VIRGINIA BEACH — On any given day, motorists driving up and down Princess Anne Road can see people in orange jumpsuits mowing and picking up trash.
That’s a just a portion of what the Inmate Workforce Program participants are doing.
The city’s correctional center started the Inmate Workforce Program in 1990, a program designed for low-risk inmates to be able to contribute to the community while serving out their sentence, said Rocky Holcomb, chief deputy of the Virginia Beach Sheriff’s Office.
The program has about 35-45 participants a month, depending on the season and the waiting list is long, said Kathy Hieatt, spokeswoman for the sheriff’s office.
Why they do it
Inmates who participate in the program are eager to do so because of the benefits they get from volunteering.
Inmates who volunteer for the program receive additional food, visitation (two visits per week instead of one), TV privileges and can earn time off their sentence (between 3-4.5 days/month).
They also waive the $3/day they are allowed to charge inmates for their room and board under state code, Hieatt said.
“I wish they had more things like it [the program] in the prison,” said Jason Coker, an inmate who has participated with the program since July 2018. “We are treated more like people than inmates.”
Gabriel Cochrane, who has participated in the program for about five and half months, echoed Coker’s sentiments.
“It’s something to do and I like to work,” he said.

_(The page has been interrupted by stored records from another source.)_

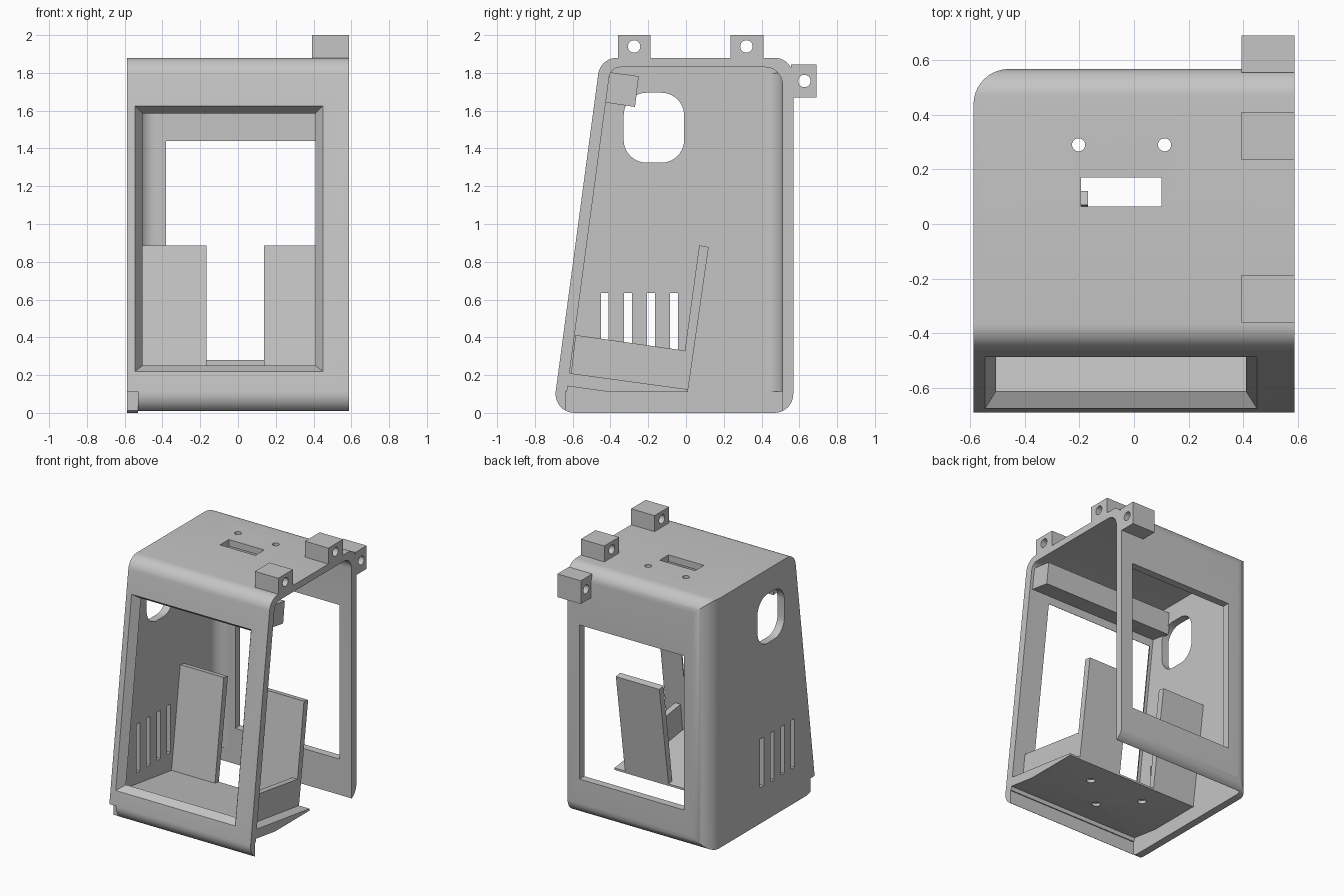
import bpy, bmesh, math
from mathutils import Vector

cube = bpy.data.objects.get("Cube")
if cube:
    bpy.data.objects.remove(cube, do_unlink=True)

grey = bpy.data.materials.new("light_grey")
grey.use_nodes = True
grey.diffuse_color = (0.56, 0.56, 0.56, 1)
grey.node_tree.nodes["Principled BSDF"].inputs["Base Color"].default_value = (0.56, 0.56, 0.56, 1)


def make(name, rings, tube=False):
    """Solid through matching rings of points: capped, or closed round on itself as a tube."""
    bm = bmesh.new()
    loops = [[bm.verts.new(p) for p in ring] for ring in rings]
    pairs = list(zip(loops, loops[1:]))
    if tube:
        pairs.append((loops[-1], loops[0]))
    else:
        bm.faces.new(loops[0])
        bm.faces.new(loops[-1][::-1])
    for a, b in pairs:
        for i in range(len(a)):
            j = (i + 1) % len(a)
            bm.faces.new((a[i], b[i], b[j], a[j]))
    bmesh.ops.recalc_face_normals(bm, faces=bm.faces[:])
    mesh = bpy.data.meshes.new(name)
    bm.to_mesh(mesh)
    bm.free()
    mesh.materials.append(grey)
    obj = bpy.data.objects.new(name, mesh)
    bpy.context.collection.objects.link(obj)
    return obj


def prism(name, pts, axis, lo, hi):
    """Extrude a profile along x (points are y, z) or along z (points are x, y)."""
    place = {"x": lambda p, d: (d, p[0], p[1]), "z": lambda p, d: (p[0], p[1], d)}[axis]
    return make(name, [[place(p, d) for p in pts] for d in (lo, hi)])


def box(name, x, y, z):
    return prism(name, [(x[0], y[0]), (x[1], y[0]), (x[1], y[1]), (x[0], y[1])], "z", *z)


def rounded(corners, steps=10):
    """Polygon from (u, v, radius) corners, with arcs at the rounded ones."""
    out = []
    for i, (u, v, r) in enumerate(corners):
        p = Vector((u, v))
        if r == 0:
            out.append(p)
            continue
        a = (Vector(corners[i - 1][:2]) - p).normalized()
        b = (Vector(corners[(i + 1) % len(corners)][:2]) - p).normalized()
        half = a.angle(b) / 2
        c = p + (a + b).normalized() * r / math.sin(half)
        s = p + a * r / math.tan(half) - c
        e = p + b * r / math.tan(half) - c
        turn = math.atan2(s.x * e.y - s.y * e.x, s.dot(e))
        for k in range(steps + 1):
            t = turn * k / steps
            out.append(c + Vector((s.x * math.cos(t) - s.y * math.sin(t),
                                   s.x * math.sin(t) + s.y * math.cos(t))))
    return out


def circle(u, v, r):
    return [(u + r * math.cos(k * math.pi / 12), v + r * math.sin(k * math.pi / 12)) for k in range(24)]


def boolean(cutter, *targets, op="DIFFERENCE"):
    for obj in targets:
        mod = obj.modifiers.new("cut", "BOOLEAN")
        mod.operation, mod.solver, mod.object = op, "EXACT", cutter
        with bpy.context.temp_override(object=obj, active_object=obj, selected_objects=[obj]):
            bpy.ops.object.modifier_apply(modifier=mod.name)
    bpy.data.objects.remove(cutter, do_unlink=True)


def front_y(z):
    return -0.705 + 0.134 * z


# Case: a wall wrapping front, top and back, plus one closed side wall
X, BACK, TOP, INNER = 0.588, 0.568, 1.88, -0.53
outer = rounded([(front_y(0), 0, 0.1), (BACK, 0, 0.1), (BACK, TOP, 0.1), (front_y(TOP), TOP, 0.1)])
inner = rounded([(front_y(0.03) + 0.06, 0.03, 0.03), (0.51, 0.03, 0.03), (0.51, 1.83, 0.09),
                 (front_y(1.83) + 0.06, 1.83, 0.06)])
wrap = make("case_wrap", [[(x, y, z) for y, z in loop] for x, loop in
                          ((INNER, outer), (X, outer), (X, inner), (INNER, inner))], tube=True)
side = prism("case_side", outer, "x", -X, INNER)

# Rounded vertical back corner, outside and inside
boolean(prism("plan", rounded([(-X, -1, 0), (1, -1, 0), (1, BACK, 0), (-X, BACK, 0.13)]),
              "z", -1, 3), wrap, side, op="INTERSECT")
fillet = prism("corner_fillet", rounded([(-0.545, 0.41, 0), (INNER, 0.41, 0), (INNER, 0.51, 0.09),
                                         (-0.43, 0.51, 0), (-0.43, 0.525, 0), (-0.545, 0.525, 0)]),
               "z", 0.112, 1.8)

# Open underside, and the notch at the lower front corner
boolean(box("base_cut", (-1, 1), (-0.638, 0.512), (-0.2, 0.112)), wrap)
boolean(box("corner_notch", (-1, -0.5), (-1, -0.638), (-0.2, 0.112)), side)

# Front window with sloping reveal
rings = []
for t in (-0.2, 1.3):
    x0, x1 = -0.545 + 0.04 * t, 0.45 - 0.04 * t
    z0, z1 = 0.22 + 0.03 * t, 1.625 - 0.04 * t
    rings.append([(x, front_y(z) + 0.06 * t, z) for x, z in ((x0, z0), (x1, z0), (x1, z1), (x0, z1))])
boolean(make("front_window", rings), wrap, side)

# Back window, side port and vents
boolean(box("back_window", (-0.38, 0.49), (0.45, 1), (0.28, 1.44)), wrap)
boolean(prism("side_port", rounded([(-0.33, 1.325, 0.12), (-0.01, 1.325, 0.12),
                                    (-0.01, 1.695, 0.12), (-0.33, 1.695, 0.12)]), "x", -1, -0.4), side)
for i in range(4):
    y = -0.43 + 0.122 * i
    boolean(box("vent", (-1, -0.45), (y - 0.021, y + 0.021), (0.27, 0.635)), side)

# Top slot and screw holes
boolean(box("top_slot", (-0.195, 0.1), (0.065, 0.17), (1.7, 2)), wrap)
for x in (-0.203, 0.112):
    boolean(prism("top_hole", circle(x, 0.29, 0.024), "z", 1.7, 2), wrap)
parts = [wrap, side, fillet]

# Drilled mounting lugs along the open edge
for name, y, z, hole in (("front_lug", (-0.36, -0.187), (1.86, 2), (-0.275, 1.94)),
                         ("rear_lug", (0.235, 0.41), (1.86, 2), (0.32, 1.94)),
                         ("back_lug", (0.555, 0.69), (1.67, 1.845), (0.627, 1.757))):
    lug = box(name, (0.393, X), y, z)
    boolean(prism("lug_hole", circle(*hole, 0.033), "x", 0, 1), lug)
    parts.append(lug)

# Bar above the window
parts.append(prism("upper_bar", [(-0.44, 1.645), (-0.27, 1.62), (-0.25, 1.782), (-0.4, 1.803)],
                   "x", -0.54, 0.565))

# Sloped tray with blind screw holes underneath
tray = prism("tray_floor", [(-0.63, 0.212), (0.01, 0.125), (0.01, 0.11), (-0.4, 0.11), (-0.63, 0.142)],
             "x", -0.54, X)
for x, y in ((0.25, -0.17), (0.01, -0.4), (-0.21, -0.165)):
    boolean(prism("tray_hole", circle(x, y, 0.03), "z", 0, 0.135), tray)
parts.append(tray)
parts.append(prism("tray_side", [(-0.61, 0.2), (0.01, 0.12), (-0.008, 0.33), (-0.585, 0.412)],
                   "x", 0.455, 0.5))

# Two leaning back supports
for name, x0, x1 in (("left_support", 0.138, 0.5), ("right_support", -0.54, -0.168)):
    parts.append(prism(name, [(-0.035, 0.12), (0.01, 0.115), (0.12, 0.878), (0.07, 0.887)], "x", x0, x1))

# Smooth curved faces, keep edges crisp
for obj in bpy.context.selected_objects:
    obj.select_set(False)
for obj in parts:
    obj.select_set(True)
bpy.context.view_layer.objects.active = wrap
bpy.ops.object.shade_smooth_by_angle(angle=math.radians(30))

They both said they enjoy the fact they get to go outside regularly, putting in active working time rather than sitting in a cell-block inside all day.

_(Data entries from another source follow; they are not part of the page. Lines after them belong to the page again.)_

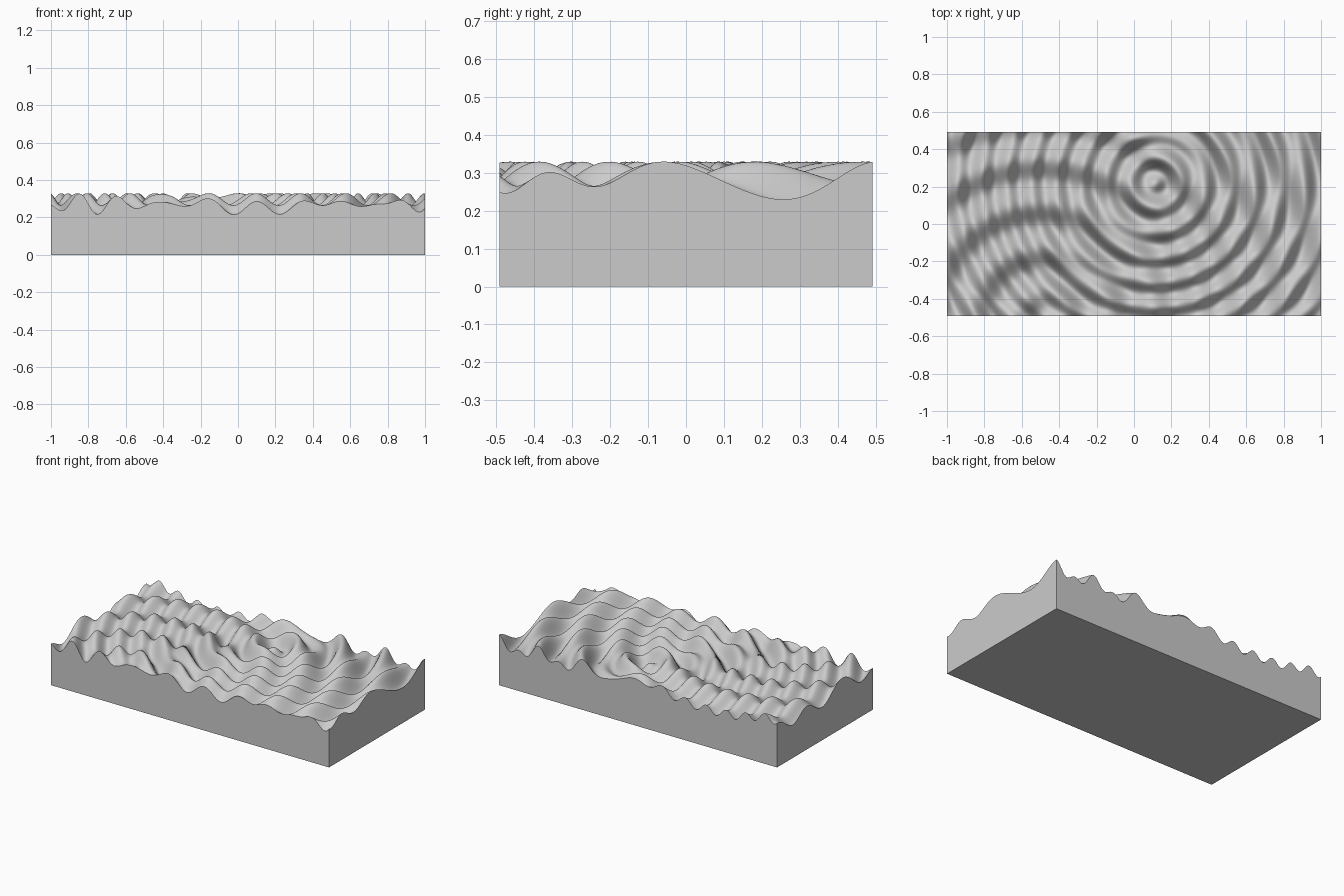
import bpy
import bmesh
from math import cos, pi, hypot

cube = bpy.data.objects.get("Cube")
if cube:
    bpy.data.objects.remove(cube, do_unlink=True)

HALF_X, HALF_Y = 1.0, 0.4925
REST_LEVEL = 0.272

# Ripple sources: centre x, centre y, wavelength, signed amplitude
RIPPLES = [
    (0.115, 0.22, 0.1325, 0.0255),
    (-0.5, -0.49, 0.24, -0.032),
]


def surface_height(x, y):
    return REST_LEVEL + sum(
        amp * cos(2 * pi * hypot(x - cx, y - cy) / wavelength)
        for cx, cy, wavelength, amp in RIPPLES
    )


def flat_material(name, colour):
    mat = bpy.data.materials.new(name)
    mat.use_nodes = True
    mat.diffuse_color = colour
    bsdf = mat.node_tree.nodes["Principled BSDF"]
    bsdf.inputs["Base Color"].default_value = colour
    bsdf.inputs["Roughness"].default_value = 0.6
    return mat


# Rippled top surface
bm = bmesh.new()
bmesh.ops.create_grid(bm, x_segments=260, y_segments=130, size=1.0)
for v in bm.verts:
    v.co.x *= HALF_X
    v.co.y *= HALF_Y
    v.co.z = surface_height(v.co.x, v.co.y)
for f in bm.faces:
    f.smooth = True

# Straight walls dropped from the rim, sharp along the top
rim = [e for e in bm.edges if e.is_boundary]
for e in rim:
    e.smooth = False
walls = bmesh.ops.extrude_edge_only(bm, edges=rim)["geom"]
for item in walls:
    if isinstance(item, bmesh.types.BMVert):
        item.co.z = 0.0
    elif isinstance(item, bmesh.types.BMFace):
        item.smooth = False

# Flat base
base_edges = [e for e in bm.edges if e.is_boundary]
base = bmesh.ops.contextual_create(bm, geom=base_edges)["faces"]
for f in base:
    f.smooth = False
bmesh.ops.recalc_face_normals(bm, faces=bm.faces[:])

mesh = bpy.data.meshes.new("rippled_block")
bm.to_mesh(mesh)
bm.free()
mesh.materials.append(flat_material("light grey", (0.6, 0.6, 0.6, 1.0)))
block = bpy.data.objects.new("rippled_block", mesh)
bpy.context.collection.objects.link(block)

“These guys come to us with a lot of skills,” said Sgt. Frank Davis, workforce peer support counselor. “These guys provide a valuable service to us. We need them and we’re glad they’re here.”
Looking to expand
Holcomb would like to see the program expand beyond what it is today.
Currently it has eight contracts with the city for roadside, resort and Municipal Center landscaping, meter easement clearing, janitorial services, pump house and water station painting, event cleanup and other work, according to the sheriff’s office.
This year, the program generated $776,101, which was applied to the city’s obligated share of Correctional Center expenses, according to a report from the sheriff’s office.
The Inmate Workforce volunteered 52,562 hours at a taxpayer savings of $865,720.
By having the contract with the inmate program, the city saves money that would have had to go to a private contractor, Hieatt pointed out.
“The program gives them a chance to feel more human, to give back to the community and to get out of the cell-block,” Davis said.
In order for the program to grow, the sheriff’s office will have to gather more contracts with the city, Holcomb said.
He said he also wants to decrease the stigma associated with the inmates doing work for the community seeing as they’ll be back in the community shortly after their sentence is served.
“These inmates are getting the satisfaction of doing a hard day’s work,” he said, adding he’d like to see the program keep growing to continue providing opportunities for inmates.